Libya Before The Sahara, by Professor Noel T. Boaz, of Benghazi's Libyan International Medical University, published by the International Institute for human Evolutionary Research Integrative Centres for Science and Medicine, 2009. The following cover photograph is of As-Sahabi Locality P28 and the Petrified Forest fronting Garet Makada ("Elephant Hill"), west of Sebkhat al-Qunnayyin, Libya.
The site of As-Sahabi, in North Central Libya, is one of the greatest fossil sites in Africa; apparently so because a great river once flowed through this region. The Eo-Sahabi River was rich in marine wildlife including large widehead catfish, Nile perch, sea turtles, sea cows, river dolphins, bream and white sharks, and was surrounded by lush-green trees and many wild animals, chattering birds, bears, hyenas, pigs, monkeys, antelopes, three-toed horses, four-tusked elephants, six-fore-toothed hippos and many more exotic species; all of which have since disappeared into the corridors of history, leaving behind a sea of fossils for the world to see. According to Professor Boaz: "The site of As-Sahabi first became known not as a window to the past, but for window panes."

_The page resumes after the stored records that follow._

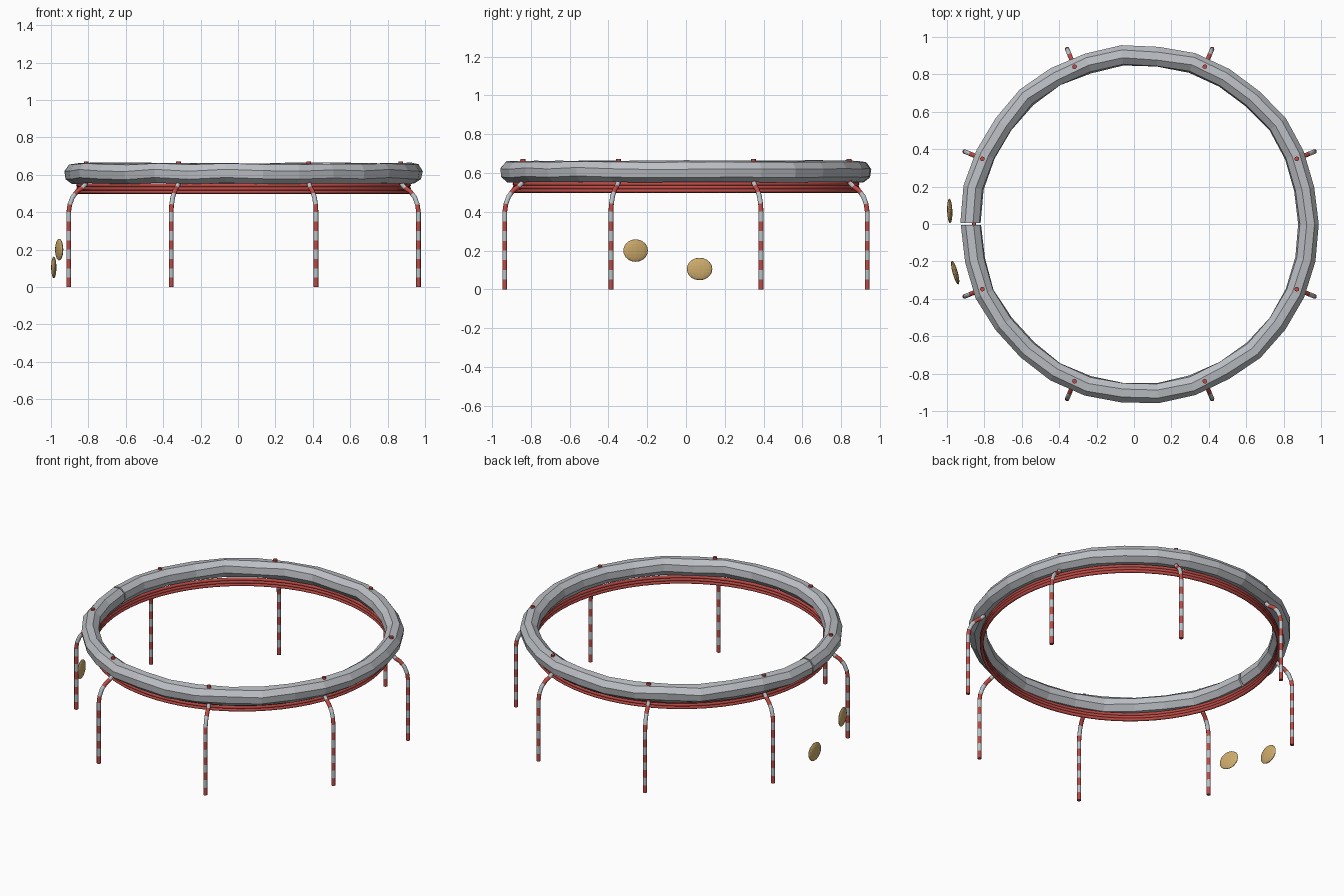
import bpy, bmesh, math, random
from mathutils import Vector, Matrix

random.seed(4)
CX = 0.03  # centre of the ring

old = bpy.data.objects.get("Cube")
if old:
    bpy.data.objects.remove(old, do_unlink=True)


def material(name, rgb):
    m = bpy.data.materials.new(name)
    m.use_nodes = True
    m.diffuse_color = (*rgb, 1)
    m.node_tree.nodes["Principled BSDF"].inputs["Base Color"].default_value = (*rgb, 1)
    return m


GREY = material("padding grey", (0.50, 0.52, 0.55))
STEEL = material("leg grey", (0.50, 0.55, 0.58))
RED = material("rail red", (0.50, 0.07, 0.06))
GOLD = material("cushion tan", (0.62, 0.41, 0.15))


def finish(name, bm, mats, smooth=False):
    bmesh.ops.recalc_face_normals(bm, faces=bm.faces)
    me = bpy.data.meshes.new(name)
    bm.to_mesh(me)
    bm.free()
    for m in mats:
        me.materials.append(m)
    ob = bpy.data.objects.new(name, me)
    bpy.context.collection.objects.link(ob)
    if smooth:
        bpy.ops.object.select_all(action='DESELECT')
        ob.select_set(True)
        bpy.context.view_layer.objects.active = ob
        bpy.ops.object.shade_smooth_by_angle(angle=math.radians(50))
    return ob


def loft(bm, loops, closed=False):
    """Skin a row of vertex loops; cap the ends when the row is open."""
    faces = []
    n = len(loops[0])
    for i in range(len(loops) - (not closed)):
        a, b = loops[i], loops[(i + 1) % len(loops)]
        faces.append([bm.faces.new((a[k], a[(k + 1) % n], b[(k + 1) % n], b[k]))
                      for k in range(n)])
    if not closed:
        bm.faces.new(loops[0])
        bm.faces.new(loops[-1])
    return faces


def ring_loop(bm, angle, radius, z, size_r, size_z, sides, turn=0.0):
    loop = []
    for k in range(sides):
        t = math.tau * (k + turn) / sides
        r = radius + size_r * math.cos(t)
        loop.append(bm.verts.new((CX + r * math.cos(angle), r * math.sin(angle),
                                  z + size_z * math.sin(t))))
    return loop


# Slightly uneven padded tube, open at a narrow slit on the right side
bm = bmesh.new()
SEG, SLIT = 30, 0.006
loops = []
for i in range(SEG + 1):
    a = -math.pi + SLIT + (math.tau - 2 * SLIT) * i / SEG
    loops.append(ring_loop(bm, a, 0.905 + random.uniform(-.006, .006),
                           0.608 + random.uniform(-.003, .003),
                           0.056, 0.057, 8, random.uniform(0.2, 0.5)))
loft(bm, loops)
finish("padded_ring", bm, [GREY])

# Three stacked rails under the padding
for n, z in enumerate((0.508, 0.526, 0.544)):
    bm = bmesh.new()
    loft(bm, [ring_loop(bm, math.tau * i / 64, 0.885, z, 0.01, 0.01, 8)
              for i in range(64)], closed=True)
    finish(f"rail_{n + 1}", bm, [RED], True)

# Striped bent legs: path as (radius, height), resampled at even steps
PATH = [Vector(p) for p in ((1.012, 0), (1.012, .40), (1.006, .44), (.99, .48),
                            (.963, .512), (.935, .53), (.915, .55), (.91, .58), (.91, .672))]
BAND = 0.05


def sampled_path(step):
    pts, band, travelled = [], [], 0.0
    for a, b in zip(PATH, PATH[1:]):
        count = max(1, round((b - a).length / step))
        for j in range(count):
            pts.append(a.lerp(b, j / count))
    return pts + [PATH[-1]]


points = sampled_path(BAND / 2)
for n in range(8):
    ang = math.tau * (n + 0.5) / 8
    out = Vector((math.cos(ang), math.sin(ang), 0))
    side = Vector((-out.y, out.x, 0))
    bm = bmesh.new()
    loops, lengths, total = [], [], 0.0
    for i, p in enumerate(points):
        d = (points[min(i + 1, len(points) - 1)] - points[max(i - 1, 0)]).normalized()
        across = out * d.y - Vector((0, 0, d.x))
        c = Vector((CX, 0, p.y)) + out * p.x
        loops.append([bm.verts.new(c + (across * math.cos(t) + side * math.sin(t)) * 0.0125)
                      for t in (math.tau * k / 10 for k in range(10))])
        if i:
            lengths.append(total + (p - points[i - 1]).length / 2)
            total += (p - points[i - 1]).length
    for faces, s in zip(loft(bm, loops), lengths):
        for f in faces:
            f.material_index = int(s / BAND) % 2
    # red end caps
    for f in bm.faces:
        if len(f.verts) > 4 or f.calc_center_median().z > 0.62:
            f.material_index = 0
    finish(f"leg_{n + 1}", bm, [RED, STEEL], True)

# Two small rounded discs beside the right side
for n, (pos, turn) in enumerate((((-.985, .07, .105), 0.03), ((-.956, -.26, .2), 0.27))):
    bm = bmesh.new()
    bmesh.ops.create_uvsphere(bm, u_segments=16, v_segments=10, radius=1)
    bm.transform(Matrix.Translation(pos) @ Matrix.Rotation(turn, 4, 'Z')
                 @ Matrix.Diagonal((0.014, 0.066, 0.058, 1)))
    finish(f"disc_{n + 1}", bm, [GOLD])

Read the whole paper at
The Sound of The Big Bang
The Moment Our Universe Was Created:
In a paper titled "BOOMERanG and the Sound of the Big Bang", John G. Cramer has succeeded in simulating the sound of the Big Bang. The sound, he writes:
"Sounds rather like a large
jet plane 100 feet off the ground flying
over your house in the middle of the
night . . . It's what you might
hear if you could
to the cosmic background radiation during
the first 760,000 years of the birth of the
to read the full paper at:
To hear what the Big Bang sounds like,
Sending emails from one star to another, or browsing web pages from other worlds would definitely make the Internet more interesting than it is today. NASA has successfully tested the first deep space communications network modeled on the Internet. NASA's engineers used software called Disruption-Tolerant Networking (DTN) to transmit dozens of space images to and from a NASA spacecraft located about 20 million miles from Earth. More
3-D Printers: Machines That Can Print More Machines
Fabbers (3D printers or rapid prototyping machines) are a new generation of machines that can build 3D objects, including electronic components like TV remote controls, by depositing materials drop by drop and layer by layer according to a set of instructions programmed into their internal memory. The materials used will be stored in special compartments just like ink cartridges in ordinary printers. Normal printers print out one layer of ink, while 3-D printers carry on printing more layers until the print out becomes a solid 3-D object.
The technology is set to revolutionise the world because it allows ordinary people the ability to print and thus manufacture complex objects and devices that would normally take special resources, tools and skills and would cost a lot of money.
A fabber can allow you to share your designs with other fabber owners, and therefore the potential to build a global database of designs that other users can use. These designs are the software programs needed for the machine in order to print the desired product. Picture this: you go to the shop and buy a cartridge of plastic, a cartridge of silicon, a cartridge of copper, and a cartridge of glass, then go to the internet and download your favourite design for a particular iPod or MP3 player and print your own, free of charge: you only pay for the cartridges (and the printer of course). Do it yourself (DIY) has finally become: make it yourself (MIY).
If you find this dangerous knowledge interesting, or if you find this interesting knowledge dangerous, then you can find out more about it at: Fab@Home
Haua Fteah Cave
The cave of Haua Fteah, the largest cave in the Mediterranean basin and one of the largest caves in the world, remains one of the best evidences that humans have existed continuously in one site in Libya for 100,000 years, and hence today's archaeologists rightly believe the cave to hold the key to when and how our species first emerged in North Africa.